_WHAT THE TASK ASKS_
What you return should be each line of the data containing the string "True".

Data items:
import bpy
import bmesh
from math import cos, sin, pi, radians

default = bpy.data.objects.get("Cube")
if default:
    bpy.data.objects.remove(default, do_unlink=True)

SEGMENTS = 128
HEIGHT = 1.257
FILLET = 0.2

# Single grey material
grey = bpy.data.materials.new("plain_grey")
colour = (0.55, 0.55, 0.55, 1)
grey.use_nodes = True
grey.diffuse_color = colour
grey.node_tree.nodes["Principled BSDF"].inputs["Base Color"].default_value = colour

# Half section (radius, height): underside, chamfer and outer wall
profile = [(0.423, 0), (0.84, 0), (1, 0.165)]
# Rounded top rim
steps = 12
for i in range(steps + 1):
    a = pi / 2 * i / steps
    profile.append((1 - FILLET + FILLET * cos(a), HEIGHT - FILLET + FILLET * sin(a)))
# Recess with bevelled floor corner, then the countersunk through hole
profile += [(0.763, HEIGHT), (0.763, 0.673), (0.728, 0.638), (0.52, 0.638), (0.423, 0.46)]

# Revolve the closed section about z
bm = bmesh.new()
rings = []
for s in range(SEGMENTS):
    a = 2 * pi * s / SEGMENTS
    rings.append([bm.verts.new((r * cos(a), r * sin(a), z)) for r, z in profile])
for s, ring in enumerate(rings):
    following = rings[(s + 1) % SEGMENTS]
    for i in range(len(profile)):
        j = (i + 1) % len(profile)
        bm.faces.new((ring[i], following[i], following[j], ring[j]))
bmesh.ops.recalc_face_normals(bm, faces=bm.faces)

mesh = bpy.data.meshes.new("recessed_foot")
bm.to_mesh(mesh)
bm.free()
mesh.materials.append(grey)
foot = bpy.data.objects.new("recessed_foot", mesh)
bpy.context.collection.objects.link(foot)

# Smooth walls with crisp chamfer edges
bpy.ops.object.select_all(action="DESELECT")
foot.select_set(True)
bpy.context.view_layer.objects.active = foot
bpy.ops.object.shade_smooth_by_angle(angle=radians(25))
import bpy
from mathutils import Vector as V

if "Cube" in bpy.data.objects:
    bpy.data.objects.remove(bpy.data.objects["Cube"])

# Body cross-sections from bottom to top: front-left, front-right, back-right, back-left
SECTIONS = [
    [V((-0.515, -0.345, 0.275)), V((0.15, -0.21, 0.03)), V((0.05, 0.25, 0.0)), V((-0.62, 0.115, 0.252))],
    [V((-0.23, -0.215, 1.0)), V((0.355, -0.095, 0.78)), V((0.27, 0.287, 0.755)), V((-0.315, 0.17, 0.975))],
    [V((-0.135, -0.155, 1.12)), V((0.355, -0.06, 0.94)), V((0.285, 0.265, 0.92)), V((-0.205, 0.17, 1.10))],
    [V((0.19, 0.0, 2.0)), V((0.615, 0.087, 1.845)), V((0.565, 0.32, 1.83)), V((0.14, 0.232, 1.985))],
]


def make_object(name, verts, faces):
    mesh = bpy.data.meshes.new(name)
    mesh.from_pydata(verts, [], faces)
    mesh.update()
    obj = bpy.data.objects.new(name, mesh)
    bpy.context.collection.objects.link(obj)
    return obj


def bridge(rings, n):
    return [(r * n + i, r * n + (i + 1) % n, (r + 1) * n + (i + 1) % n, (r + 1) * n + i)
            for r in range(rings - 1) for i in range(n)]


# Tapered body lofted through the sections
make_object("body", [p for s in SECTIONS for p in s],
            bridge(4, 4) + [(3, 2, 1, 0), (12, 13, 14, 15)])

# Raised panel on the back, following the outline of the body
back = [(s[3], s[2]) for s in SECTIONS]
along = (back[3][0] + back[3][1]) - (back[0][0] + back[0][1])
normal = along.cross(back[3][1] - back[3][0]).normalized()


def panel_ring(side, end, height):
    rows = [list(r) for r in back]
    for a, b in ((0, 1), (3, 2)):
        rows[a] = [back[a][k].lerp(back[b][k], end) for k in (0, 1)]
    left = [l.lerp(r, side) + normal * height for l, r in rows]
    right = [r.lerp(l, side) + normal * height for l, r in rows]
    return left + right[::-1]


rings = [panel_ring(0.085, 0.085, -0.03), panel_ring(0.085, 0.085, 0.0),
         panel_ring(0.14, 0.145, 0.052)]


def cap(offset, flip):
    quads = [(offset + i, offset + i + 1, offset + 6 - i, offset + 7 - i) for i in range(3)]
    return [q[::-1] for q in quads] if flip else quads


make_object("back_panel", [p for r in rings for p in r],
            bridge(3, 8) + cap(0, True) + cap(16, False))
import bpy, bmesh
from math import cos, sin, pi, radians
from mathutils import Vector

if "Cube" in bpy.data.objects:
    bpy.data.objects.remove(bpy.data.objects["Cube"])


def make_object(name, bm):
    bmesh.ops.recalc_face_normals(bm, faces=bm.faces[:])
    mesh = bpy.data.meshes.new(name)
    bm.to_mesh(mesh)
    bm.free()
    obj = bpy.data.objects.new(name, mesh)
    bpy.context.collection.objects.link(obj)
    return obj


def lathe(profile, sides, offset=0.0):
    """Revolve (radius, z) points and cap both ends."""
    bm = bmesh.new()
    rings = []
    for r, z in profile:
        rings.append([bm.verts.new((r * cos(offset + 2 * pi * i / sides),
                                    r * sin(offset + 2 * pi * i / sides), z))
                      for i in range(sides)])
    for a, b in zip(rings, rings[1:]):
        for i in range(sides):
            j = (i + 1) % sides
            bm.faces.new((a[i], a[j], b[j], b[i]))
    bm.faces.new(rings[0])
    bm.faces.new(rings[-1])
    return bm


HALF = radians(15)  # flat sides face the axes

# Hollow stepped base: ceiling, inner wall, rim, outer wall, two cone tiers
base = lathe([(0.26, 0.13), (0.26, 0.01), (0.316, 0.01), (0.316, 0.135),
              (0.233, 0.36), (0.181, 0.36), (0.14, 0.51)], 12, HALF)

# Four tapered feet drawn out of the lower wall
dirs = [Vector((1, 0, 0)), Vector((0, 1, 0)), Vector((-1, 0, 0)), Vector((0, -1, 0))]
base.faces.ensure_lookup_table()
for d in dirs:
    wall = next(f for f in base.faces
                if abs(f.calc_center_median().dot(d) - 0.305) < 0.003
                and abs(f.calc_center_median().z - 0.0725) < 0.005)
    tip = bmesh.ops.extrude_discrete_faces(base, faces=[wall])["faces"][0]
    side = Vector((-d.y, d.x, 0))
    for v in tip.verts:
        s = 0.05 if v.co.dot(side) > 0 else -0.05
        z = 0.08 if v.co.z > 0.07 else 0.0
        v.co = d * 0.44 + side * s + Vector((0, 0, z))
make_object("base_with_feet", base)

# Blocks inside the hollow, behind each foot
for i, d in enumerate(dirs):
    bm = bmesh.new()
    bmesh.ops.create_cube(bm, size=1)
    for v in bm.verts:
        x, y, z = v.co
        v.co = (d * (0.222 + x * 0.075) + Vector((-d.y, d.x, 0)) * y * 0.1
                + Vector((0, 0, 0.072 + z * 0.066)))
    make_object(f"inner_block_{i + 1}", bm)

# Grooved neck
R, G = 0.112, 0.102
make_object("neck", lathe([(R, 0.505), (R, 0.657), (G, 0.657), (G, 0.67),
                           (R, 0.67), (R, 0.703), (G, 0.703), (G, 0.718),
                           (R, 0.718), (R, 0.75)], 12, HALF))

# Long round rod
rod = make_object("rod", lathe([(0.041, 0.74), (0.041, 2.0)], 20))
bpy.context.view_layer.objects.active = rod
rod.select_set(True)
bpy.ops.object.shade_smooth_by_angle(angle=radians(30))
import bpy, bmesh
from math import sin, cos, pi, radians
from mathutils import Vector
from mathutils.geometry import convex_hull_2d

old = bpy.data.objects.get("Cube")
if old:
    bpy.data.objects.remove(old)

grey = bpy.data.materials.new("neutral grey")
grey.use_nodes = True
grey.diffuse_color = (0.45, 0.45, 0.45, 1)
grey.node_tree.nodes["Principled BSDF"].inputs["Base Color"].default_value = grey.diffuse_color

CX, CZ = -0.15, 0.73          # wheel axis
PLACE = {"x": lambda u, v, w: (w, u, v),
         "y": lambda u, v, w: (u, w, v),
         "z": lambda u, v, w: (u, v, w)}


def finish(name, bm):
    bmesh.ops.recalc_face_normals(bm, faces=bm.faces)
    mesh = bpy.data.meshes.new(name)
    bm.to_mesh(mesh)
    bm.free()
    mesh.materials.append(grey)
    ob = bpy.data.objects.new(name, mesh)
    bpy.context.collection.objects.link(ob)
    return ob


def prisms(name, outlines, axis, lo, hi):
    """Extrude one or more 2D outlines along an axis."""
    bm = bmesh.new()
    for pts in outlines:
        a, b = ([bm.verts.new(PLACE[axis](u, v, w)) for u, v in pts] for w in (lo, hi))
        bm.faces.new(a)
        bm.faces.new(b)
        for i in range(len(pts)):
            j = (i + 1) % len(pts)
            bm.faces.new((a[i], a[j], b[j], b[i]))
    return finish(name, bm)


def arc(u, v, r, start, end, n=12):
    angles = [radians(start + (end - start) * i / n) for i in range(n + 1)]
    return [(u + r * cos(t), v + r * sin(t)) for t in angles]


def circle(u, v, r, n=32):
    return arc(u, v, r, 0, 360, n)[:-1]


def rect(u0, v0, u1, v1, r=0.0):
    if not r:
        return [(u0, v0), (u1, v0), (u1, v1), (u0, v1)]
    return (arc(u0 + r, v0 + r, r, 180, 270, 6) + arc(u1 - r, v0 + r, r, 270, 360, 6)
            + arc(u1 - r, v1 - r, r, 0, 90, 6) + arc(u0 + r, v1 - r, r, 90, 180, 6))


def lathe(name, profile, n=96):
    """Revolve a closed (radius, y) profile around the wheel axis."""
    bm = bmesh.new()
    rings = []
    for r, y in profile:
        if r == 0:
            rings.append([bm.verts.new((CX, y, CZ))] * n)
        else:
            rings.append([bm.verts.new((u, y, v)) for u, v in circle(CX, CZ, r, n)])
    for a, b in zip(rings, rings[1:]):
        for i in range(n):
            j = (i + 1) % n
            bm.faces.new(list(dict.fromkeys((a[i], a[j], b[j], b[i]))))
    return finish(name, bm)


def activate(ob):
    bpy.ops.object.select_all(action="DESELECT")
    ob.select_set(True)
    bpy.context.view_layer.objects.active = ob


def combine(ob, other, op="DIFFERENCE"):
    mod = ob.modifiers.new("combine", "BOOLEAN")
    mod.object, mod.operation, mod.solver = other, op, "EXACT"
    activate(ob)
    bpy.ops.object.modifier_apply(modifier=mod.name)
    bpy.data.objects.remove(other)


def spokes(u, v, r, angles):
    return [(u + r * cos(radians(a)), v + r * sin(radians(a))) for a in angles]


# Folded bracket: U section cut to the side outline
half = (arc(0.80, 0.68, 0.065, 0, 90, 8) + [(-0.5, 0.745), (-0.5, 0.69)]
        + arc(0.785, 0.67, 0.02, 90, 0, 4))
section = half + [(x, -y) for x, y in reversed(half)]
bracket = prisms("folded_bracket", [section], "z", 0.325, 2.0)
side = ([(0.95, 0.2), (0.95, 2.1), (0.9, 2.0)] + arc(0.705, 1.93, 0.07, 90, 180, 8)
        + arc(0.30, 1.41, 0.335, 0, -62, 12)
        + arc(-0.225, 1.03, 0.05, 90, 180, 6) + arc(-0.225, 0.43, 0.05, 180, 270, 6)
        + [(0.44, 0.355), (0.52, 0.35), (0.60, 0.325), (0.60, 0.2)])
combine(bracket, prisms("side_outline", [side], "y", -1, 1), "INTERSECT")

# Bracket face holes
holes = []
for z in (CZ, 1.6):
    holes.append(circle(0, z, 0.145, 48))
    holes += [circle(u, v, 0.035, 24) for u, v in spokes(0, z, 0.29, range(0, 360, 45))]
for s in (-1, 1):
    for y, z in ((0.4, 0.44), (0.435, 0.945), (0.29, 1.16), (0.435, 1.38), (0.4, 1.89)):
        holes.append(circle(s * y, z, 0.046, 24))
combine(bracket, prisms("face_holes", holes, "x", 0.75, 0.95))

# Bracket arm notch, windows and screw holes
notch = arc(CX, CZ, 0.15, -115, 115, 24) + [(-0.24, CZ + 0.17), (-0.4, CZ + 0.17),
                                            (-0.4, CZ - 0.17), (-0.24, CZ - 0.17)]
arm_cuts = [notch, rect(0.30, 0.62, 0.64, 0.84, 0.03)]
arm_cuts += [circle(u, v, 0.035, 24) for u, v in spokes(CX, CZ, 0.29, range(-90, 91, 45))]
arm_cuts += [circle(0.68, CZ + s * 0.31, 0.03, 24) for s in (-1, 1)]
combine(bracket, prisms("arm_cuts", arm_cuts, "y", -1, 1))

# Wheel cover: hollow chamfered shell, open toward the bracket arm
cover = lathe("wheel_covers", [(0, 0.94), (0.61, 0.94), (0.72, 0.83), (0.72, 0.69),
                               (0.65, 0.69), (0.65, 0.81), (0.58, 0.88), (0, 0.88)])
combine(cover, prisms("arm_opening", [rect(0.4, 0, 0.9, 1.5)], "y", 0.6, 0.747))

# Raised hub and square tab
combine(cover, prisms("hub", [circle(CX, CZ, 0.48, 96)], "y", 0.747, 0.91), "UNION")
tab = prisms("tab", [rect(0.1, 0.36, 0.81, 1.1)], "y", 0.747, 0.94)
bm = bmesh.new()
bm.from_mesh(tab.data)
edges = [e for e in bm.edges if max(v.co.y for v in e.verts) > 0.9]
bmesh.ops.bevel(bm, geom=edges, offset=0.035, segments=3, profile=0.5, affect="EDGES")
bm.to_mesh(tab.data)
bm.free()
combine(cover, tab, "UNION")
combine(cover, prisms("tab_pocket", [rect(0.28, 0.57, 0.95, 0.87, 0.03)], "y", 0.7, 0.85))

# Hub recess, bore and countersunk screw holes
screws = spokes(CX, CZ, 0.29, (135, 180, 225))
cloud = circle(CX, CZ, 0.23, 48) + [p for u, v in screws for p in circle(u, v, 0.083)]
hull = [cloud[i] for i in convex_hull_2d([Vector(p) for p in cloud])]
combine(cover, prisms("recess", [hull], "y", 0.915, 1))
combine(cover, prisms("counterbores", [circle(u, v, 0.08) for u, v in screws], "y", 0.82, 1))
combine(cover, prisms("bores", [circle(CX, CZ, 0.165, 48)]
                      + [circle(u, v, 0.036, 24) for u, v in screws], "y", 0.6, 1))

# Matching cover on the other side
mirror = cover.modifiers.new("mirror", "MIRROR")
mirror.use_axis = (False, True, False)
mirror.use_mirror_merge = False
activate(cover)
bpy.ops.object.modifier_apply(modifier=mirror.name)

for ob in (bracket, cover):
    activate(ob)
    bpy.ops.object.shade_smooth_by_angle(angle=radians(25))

_EXERCISE RESPONSE_
    bpy.data.objects.remove(default, do_unlink=True)
grey.use_nodes = True
foot.select_set(True)
            bridge(3, 8) + cap(0, True) + cap(16, False))
rod.select_set(True)
grey.use_nodes = True
    ob.select_set(True)
mirror.use_axis = (False, True, False)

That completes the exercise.